NOT-SO-ROMANTIC HOLIDAY GIFTS
AM NEW YORK – “THE DATING LIFE”
DECEMBER 11, 2006
BY JULIA ALLISON

One Christmas, almost a decade ago, my then-18-year-old-boyfriend surprised me with a large, unwieldy package.

Enthusiastically I tore off the crudely taped snowman wrapping paper and giant red bow to reveal … a mounted deer head. Yes. You read that correctly: A mounted deer head.

That present took first place in my Top 10 Most Inexplicable and Heinous Gifts of All Time, a list that also includes the war novel “All Quiet on the Western Front,” a vacuum cleaner, a dentist appointment, and yes, a cardboard [read more...]
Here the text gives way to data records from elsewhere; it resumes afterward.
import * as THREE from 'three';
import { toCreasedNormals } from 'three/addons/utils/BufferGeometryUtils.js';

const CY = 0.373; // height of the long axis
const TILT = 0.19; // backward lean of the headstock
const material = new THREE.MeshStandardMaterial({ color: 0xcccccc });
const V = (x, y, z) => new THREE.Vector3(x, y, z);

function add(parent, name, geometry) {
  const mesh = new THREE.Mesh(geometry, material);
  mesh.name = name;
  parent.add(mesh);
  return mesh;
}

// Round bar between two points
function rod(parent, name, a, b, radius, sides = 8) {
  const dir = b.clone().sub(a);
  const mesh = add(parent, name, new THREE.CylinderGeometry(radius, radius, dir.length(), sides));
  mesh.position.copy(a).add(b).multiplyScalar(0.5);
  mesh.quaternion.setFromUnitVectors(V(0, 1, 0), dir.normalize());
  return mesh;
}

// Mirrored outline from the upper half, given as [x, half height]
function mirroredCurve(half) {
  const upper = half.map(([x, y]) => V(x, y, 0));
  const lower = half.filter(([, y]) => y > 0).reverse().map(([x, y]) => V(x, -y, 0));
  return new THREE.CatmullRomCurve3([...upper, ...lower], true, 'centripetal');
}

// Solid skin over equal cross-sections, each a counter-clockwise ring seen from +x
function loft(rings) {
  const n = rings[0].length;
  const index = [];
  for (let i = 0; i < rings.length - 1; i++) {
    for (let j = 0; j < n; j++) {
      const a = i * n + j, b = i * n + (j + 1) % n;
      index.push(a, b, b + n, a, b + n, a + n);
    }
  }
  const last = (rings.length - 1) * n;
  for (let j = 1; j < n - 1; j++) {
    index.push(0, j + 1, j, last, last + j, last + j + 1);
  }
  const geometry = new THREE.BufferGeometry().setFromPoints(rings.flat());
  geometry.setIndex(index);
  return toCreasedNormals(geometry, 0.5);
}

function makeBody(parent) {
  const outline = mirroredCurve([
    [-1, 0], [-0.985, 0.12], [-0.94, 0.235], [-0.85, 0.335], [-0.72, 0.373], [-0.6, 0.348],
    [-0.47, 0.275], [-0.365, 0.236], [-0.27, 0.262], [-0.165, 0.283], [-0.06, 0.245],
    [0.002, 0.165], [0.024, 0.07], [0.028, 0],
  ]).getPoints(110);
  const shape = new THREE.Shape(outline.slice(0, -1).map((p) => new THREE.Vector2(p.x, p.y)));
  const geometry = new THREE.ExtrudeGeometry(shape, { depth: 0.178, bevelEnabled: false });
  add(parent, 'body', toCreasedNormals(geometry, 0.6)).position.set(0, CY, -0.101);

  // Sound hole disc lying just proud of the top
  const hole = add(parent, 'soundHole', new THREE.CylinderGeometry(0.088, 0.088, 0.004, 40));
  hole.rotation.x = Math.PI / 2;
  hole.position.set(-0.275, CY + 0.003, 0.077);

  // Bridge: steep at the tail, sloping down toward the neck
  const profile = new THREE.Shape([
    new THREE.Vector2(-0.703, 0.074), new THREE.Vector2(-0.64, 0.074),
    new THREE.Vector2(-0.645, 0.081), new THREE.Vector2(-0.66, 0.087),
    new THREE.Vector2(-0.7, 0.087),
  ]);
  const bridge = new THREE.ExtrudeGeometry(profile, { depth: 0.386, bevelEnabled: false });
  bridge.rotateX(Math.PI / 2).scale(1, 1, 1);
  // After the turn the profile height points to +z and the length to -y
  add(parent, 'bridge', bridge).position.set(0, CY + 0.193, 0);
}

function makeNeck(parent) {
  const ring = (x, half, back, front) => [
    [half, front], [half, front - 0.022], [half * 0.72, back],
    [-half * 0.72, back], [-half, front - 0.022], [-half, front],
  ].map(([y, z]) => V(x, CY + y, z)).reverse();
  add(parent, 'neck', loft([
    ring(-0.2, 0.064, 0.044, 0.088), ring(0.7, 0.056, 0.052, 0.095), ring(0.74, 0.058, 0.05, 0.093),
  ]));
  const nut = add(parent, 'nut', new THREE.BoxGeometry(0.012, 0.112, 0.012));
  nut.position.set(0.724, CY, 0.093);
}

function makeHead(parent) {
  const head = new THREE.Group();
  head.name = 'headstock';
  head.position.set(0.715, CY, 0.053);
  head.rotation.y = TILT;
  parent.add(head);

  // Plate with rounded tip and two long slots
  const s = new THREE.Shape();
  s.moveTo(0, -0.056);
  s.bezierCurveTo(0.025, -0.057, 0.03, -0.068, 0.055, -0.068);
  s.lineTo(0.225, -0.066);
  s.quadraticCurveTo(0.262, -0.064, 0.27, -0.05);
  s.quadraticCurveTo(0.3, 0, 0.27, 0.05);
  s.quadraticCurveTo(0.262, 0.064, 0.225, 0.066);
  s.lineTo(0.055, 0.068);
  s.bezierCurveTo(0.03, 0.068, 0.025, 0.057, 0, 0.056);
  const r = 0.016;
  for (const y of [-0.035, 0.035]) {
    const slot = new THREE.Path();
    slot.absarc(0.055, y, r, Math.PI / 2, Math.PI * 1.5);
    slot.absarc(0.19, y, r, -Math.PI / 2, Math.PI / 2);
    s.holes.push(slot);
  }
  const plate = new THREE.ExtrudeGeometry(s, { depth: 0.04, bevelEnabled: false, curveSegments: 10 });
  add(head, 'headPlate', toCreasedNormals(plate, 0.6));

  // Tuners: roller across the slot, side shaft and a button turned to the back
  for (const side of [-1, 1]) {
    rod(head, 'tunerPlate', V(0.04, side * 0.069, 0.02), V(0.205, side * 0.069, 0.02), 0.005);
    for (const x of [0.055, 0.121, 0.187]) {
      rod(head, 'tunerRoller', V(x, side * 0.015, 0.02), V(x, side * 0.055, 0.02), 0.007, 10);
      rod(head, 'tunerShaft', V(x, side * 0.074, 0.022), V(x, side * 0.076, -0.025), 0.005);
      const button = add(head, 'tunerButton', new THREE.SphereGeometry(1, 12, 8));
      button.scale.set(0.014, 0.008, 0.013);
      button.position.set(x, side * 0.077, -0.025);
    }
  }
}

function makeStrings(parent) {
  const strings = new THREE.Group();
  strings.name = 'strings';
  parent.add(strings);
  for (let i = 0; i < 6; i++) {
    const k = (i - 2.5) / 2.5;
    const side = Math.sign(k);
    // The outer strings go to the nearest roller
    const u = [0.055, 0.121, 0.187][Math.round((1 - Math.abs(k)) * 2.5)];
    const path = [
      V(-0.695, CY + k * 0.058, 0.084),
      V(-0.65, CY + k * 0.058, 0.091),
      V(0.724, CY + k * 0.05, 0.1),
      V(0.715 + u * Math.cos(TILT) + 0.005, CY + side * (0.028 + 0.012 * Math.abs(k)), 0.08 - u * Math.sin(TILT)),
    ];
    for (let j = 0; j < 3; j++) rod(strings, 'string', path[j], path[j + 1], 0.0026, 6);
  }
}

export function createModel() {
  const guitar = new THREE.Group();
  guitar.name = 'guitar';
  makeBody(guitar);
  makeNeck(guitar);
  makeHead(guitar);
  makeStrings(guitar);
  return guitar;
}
SINGLE AND BLUE FOR THE HOLIDAYS



SINGLE AND BLUE FOR THE HOLIDAYS
AM NEW YORK – “THE DATING LIFE”
DECEMBER 4, 2006
BY JULIA ALLISON
 

This being my first holiday season spent single in several years, a thought occurred to me as I listened to Christmas music sans significant other last weekend. The thought was: “This sucks.”

I really liked the idea of being single when I had it back in August. Going on first dates (even unmitigated bombs) amused me; there was no pressure to have a late summer or early fall evening filled entirely with love. Lust — or a good war story (“And then [read more...]